Return exactly the lines of the records below, starting at the line that contains "p.box(gx * T" and ending at the line that contains "-M / 2, 3 * M, Q)", with both of those lines kept.

Collected data
------------------------

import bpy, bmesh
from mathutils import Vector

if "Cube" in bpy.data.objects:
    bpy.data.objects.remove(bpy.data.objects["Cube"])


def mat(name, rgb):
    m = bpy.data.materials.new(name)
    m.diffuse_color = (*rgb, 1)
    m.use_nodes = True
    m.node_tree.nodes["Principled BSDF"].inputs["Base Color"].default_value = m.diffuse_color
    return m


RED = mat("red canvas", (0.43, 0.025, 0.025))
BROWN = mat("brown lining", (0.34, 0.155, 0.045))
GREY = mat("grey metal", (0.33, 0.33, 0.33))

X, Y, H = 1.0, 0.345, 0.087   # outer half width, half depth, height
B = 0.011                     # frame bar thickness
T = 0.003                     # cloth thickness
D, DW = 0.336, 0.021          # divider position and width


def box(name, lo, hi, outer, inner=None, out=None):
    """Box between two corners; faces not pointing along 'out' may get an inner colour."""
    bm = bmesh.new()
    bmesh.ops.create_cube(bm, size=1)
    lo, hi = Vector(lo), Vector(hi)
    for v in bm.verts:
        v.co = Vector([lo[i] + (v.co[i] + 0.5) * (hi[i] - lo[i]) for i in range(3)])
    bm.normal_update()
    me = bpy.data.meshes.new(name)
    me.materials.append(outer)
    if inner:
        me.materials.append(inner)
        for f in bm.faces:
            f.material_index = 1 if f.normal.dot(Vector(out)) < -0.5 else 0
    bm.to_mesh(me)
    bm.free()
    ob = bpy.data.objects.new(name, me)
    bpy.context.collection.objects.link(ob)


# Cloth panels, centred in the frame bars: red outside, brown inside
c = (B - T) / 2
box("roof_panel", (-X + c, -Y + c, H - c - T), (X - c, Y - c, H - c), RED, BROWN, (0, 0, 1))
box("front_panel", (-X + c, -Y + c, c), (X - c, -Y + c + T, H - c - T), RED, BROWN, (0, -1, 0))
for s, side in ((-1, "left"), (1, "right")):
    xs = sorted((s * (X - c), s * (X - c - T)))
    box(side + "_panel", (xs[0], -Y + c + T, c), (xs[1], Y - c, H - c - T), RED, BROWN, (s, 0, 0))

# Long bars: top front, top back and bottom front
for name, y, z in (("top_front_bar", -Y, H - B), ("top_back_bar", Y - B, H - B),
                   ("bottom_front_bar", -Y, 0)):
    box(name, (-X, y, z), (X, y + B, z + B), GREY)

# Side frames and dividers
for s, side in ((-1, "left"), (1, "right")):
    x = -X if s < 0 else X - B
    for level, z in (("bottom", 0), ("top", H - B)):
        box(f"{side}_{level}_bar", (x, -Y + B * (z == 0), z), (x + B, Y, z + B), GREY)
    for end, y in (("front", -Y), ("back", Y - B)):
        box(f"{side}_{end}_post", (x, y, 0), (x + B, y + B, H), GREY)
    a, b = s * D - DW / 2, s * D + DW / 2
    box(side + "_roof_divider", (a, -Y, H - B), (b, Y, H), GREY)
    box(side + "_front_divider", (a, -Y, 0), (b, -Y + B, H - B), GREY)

------------------------

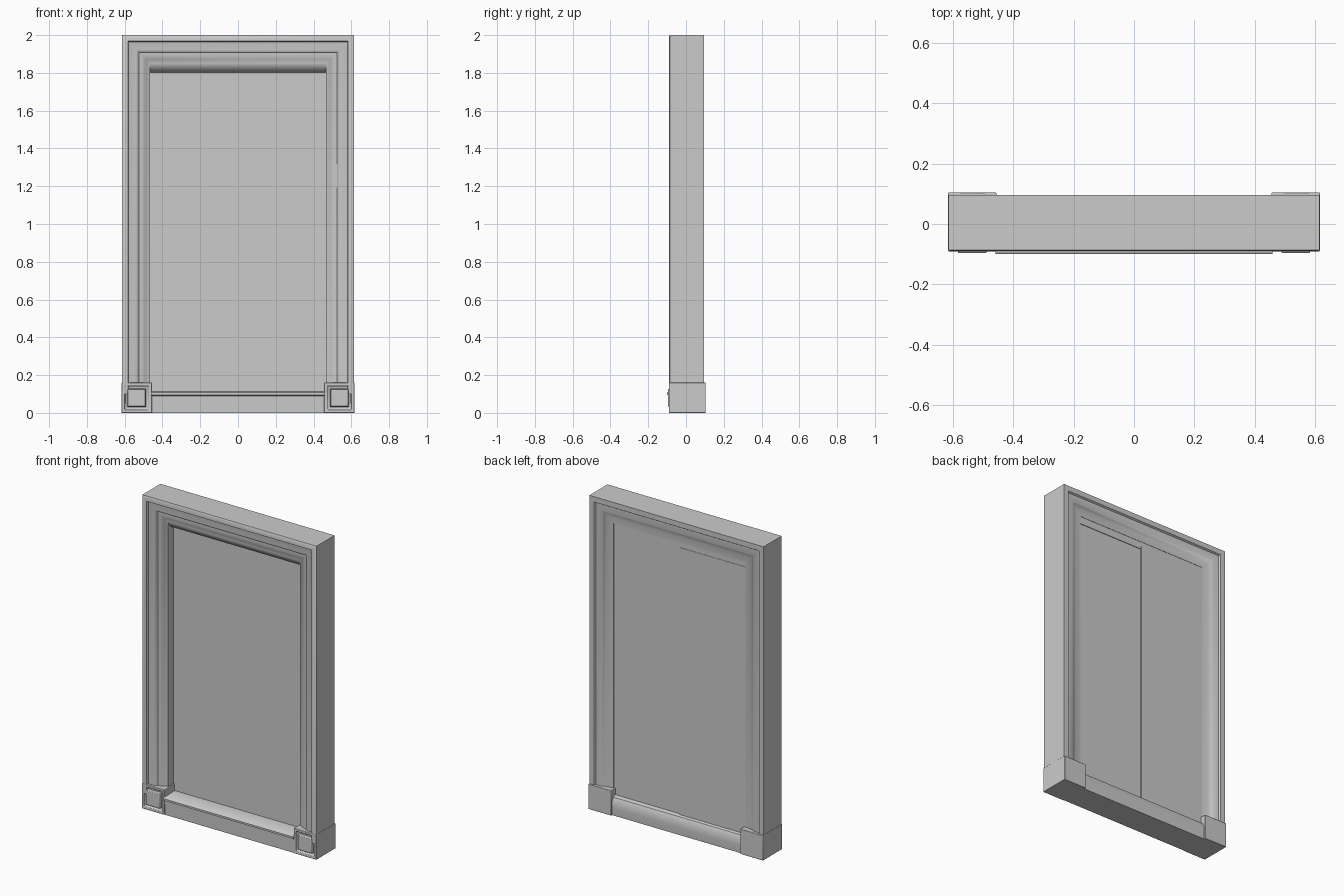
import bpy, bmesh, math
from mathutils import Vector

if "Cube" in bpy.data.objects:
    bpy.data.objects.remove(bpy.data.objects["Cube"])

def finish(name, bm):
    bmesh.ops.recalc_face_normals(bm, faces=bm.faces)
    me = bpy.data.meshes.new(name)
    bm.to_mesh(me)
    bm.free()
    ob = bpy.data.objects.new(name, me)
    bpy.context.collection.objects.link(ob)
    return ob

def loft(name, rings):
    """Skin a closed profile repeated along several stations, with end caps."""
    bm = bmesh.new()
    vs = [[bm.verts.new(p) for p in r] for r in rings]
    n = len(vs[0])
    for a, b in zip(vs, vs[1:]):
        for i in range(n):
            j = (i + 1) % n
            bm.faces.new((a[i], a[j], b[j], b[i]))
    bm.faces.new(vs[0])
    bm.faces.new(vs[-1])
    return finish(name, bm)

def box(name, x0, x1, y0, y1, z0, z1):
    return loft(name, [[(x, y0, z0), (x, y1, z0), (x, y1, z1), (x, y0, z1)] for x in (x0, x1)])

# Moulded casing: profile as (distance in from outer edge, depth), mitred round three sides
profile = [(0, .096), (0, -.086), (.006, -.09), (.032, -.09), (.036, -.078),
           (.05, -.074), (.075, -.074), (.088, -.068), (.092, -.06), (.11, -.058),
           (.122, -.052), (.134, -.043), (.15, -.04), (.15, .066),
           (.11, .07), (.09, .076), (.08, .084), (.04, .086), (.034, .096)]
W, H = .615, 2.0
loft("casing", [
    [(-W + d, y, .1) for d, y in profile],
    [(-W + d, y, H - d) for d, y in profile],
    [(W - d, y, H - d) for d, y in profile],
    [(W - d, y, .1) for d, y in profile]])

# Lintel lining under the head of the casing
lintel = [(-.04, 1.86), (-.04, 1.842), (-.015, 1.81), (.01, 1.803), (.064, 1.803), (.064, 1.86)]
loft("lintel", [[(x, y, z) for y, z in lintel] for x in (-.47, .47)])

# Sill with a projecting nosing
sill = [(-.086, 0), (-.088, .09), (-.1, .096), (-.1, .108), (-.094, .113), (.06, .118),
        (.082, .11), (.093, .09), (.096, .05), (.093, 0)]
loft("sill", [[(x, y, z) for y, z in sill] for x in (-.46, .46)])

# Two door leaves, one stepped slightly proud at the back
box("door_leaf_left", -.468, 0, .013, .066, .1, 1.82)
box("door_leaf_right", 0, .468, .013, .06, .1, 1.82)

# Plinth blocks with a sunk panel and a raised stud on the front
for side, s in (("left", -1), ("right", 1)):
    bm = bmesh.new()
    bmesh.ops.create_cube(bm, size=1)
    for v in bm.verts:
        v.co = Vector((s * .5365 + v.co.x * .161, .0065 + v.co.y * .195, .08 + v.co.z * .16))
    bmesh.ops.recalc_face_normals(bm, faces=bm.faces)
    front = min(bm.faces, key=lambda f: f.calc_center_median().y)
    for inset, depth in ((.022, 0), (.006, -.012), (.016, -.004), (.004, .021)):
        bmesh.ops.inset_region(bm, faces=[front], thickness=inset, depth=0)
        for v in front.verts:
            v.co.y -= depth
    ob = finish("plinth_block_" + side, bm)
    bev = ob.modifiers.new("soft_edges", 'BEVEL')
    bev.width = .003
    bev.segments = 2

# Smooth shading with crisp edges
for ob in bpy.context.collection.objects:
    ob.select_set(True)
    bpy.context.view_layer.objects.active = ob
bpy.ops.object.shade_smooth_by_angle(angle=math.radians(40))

------------------------

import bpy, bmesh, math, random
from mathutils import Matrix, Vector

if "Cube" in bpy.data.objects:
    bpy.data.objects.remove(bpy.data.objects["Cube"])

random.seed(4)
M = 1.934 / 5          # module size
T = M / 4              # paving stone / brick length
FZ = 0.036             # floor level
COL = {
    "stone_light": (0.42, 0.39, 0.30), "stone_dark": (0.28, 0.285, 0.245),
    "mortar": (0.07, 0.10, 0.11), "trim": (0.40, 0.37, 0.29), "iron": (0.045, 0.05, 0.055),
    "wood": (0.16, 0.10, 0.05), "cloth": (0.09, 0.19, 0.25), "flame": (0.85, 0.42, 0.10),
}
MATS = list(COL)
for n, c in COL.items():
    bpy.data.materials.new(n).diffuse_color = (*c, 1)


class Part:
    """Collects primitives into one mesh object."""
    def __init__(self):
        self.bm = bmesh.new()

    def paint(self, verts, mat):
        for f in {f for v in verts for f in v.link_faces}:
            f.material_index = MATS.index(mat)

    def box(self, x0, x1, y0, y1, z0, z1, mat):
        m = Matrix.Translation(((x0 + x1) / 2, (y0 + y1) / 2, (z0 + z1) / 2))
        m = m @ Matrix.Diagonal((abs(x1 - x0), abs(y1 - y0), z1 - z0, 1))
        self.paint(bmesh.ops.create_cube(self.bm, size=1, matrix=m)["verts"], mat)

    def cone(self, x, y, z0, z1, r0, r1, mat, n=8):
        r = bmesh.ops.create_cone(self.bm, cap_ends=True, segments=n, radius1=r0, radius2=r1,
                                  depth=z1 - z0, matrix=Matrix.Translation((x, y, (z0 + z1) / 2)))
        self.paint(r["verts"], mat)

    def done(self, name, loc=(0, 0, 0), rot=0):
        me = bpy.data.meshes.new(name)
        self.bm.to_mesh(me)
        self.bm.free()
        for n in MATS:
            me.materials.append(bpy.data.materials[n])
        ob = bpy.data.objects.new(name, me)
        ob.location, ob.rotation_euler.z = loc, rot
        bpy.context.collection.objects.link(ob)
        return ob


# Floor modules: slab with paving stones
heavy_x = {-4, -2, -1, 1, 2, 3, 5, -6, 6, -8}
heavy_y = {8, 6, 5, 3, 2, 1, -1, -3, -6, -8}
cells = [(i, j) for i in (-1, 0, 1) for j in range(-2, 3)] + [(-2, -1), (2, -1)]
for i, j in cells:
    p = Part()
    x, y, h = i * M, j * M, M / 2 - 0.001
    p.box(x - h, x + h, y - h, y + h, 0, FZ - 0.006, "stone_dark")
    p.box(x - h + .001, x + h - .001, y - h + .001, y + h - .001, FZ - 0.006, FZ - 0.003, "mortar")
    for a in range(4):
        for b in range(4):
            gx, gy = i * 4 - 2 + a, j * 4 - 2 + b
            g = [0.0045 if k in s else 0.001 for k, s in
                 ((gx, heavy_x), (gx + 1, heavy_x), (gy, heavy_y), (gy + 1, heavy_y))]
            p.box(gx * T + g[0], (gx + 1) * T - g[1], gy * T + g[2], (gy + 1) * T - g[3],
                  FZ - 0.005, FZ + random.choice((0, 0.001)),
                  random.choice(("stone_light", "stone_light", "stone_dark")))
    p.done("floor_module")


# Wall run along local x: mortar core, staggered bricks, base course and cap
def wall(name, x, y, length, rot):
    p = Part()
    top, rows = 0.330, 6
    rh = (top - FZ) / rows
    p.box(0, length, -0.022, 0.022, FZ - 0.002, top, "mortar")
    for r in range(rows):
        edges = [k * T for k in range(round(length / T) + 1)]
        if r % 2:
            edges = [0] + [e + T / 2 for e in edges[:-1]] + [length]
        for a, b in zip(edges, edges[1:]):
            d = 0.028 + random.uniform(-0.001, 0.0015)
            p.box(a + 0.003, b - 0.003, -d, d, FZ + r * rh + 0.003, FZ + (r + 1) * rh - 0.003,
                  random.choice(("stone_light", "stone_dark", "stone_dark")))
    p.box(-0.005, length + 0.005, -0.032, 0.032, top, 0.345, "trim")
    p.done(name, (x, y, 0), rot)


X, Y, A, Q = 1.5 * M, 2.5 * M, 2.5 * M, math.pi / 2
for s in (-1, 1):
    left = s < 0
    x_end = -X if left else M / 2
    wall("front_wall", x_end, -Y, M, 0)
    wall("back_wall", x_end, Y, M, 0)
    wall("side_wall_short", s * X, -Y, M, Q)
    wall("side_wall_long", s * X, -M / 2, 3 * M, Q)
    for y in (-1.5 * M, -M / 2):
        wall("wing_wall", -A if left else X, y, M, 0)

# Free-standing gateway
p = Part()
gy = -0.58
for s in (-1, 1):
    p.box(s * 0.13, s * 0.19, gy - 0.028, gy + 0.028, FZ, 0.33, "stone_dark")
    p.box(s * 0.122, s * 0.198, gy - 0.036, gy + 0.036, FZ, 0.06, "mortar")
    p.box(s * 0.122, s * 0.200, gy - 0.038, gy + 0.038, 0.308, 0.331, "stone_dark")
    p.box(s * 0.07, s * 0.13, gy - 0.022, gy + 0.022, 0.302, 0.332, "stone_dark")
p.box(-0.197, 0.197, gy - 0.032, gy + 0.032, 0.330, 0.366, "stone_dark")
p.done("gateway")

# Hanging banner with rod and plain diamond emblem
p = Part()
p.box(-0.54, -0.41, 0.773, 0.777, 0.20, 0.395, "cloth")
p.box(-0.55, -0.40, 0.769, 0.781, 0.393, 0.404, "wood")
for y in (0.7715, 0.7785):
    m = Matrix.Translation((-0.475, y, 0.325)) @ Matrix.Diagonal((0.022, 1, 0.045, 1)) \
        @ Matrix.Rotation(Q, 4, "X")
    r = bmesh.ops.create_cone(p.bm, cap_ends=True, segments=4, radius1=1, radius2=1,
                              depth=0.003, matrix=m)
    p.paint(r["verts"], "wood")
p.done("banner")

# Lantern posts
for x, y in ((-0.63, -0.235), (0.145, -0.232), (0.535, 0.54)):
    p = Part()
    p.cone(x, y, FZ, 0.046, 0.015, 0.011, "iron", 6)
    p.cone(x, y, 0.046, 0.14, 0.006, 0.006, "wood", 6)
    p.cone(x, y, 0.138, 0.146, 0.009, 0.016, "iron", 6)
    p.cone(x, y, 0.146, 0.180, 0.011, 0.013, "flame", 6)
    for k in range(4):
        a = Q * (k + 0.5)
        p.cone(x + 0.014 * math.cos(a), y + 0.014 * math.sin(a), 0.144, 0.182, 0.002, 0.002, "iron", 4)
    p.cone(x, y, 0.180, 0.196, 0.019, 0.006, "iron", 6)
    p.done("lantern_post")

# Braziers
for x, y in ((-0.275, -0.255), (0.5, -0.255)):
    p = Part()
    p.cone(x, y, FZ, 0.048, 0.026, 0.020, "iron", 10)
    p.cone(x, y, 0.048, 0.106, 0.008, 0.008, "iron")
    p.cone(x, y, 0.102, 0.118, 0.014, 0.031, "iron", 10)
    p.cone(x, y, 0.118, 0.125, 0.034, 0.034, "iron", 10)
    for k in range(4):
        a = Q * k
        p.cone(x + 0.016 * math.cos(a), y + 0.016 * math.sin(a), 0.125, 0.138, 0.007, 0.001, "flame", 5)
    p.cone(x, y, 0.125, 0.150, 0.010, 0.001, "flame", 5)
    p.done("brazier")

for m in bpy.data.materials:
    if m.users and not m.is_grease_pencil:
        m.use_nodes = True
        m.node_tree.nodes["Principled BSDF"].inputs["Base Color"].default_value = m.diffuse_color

------------------------

- [Solution to this problem]:
            p.box(gx * T + g[0], (gx + 1) * T - g[1], gy * T + g[2], (gy + 1) * T - g[3],
                  FZ - 0.005, FZ + random.choice((0, 0.001)),
                  random.choice(("stone_light", "stone_light", "stone_dark")))
    p.done("floor_module")


# Wall run along local x: mortar core, staggered bricks, base course and cap
def wall(name, x, y, length, rot):
    p = Part()
    top, rows = 0.330, 6
    rh = (top - FZ) / rows
    p.box(0, length, -0.022, 0.022, FZ - 0.002, top, "mortar")
    for r in range(rows):
        edges = [k * T for k in range(round(length / T) + 1)]
        if r % 2:
            edges = [0] + [e + T / 2 for e in edges[:-1]] + [length]
        for a, b in zip(edges, edges[1:]):
            d = 0.028 + random.uniform(-0.001, 0.0015)
            p.box(a + 0.003, b - 0.003, -d, d, FZ + r * rh + 0.003, FZ + (r + 1) * rh - 0.003,
                  random.choice(("stone_light", "stone_dark", "stone_dark")))
    p.box(-0.005, length + 0.005, -0.032, 0.032, top, 0.345, "trim")
    p.done(name, (x, y, 0), rot)


X, Y, A, Q = 1.5 * M, 2.5 * M, 2.5 * M, math.pi / 2
for s in (-1, 1):
    left = s < 0
    x_end = -X if left else M / 2
    wall("front_wall", x_end, -Y, M, 0)
    wall("back_wall", x_end, Y, M, 0)
    wall("side_wall_short", s * X, -Y, M, Q)
    wall("side_wall_long", s * X, -M / 2, 3 * M, Q)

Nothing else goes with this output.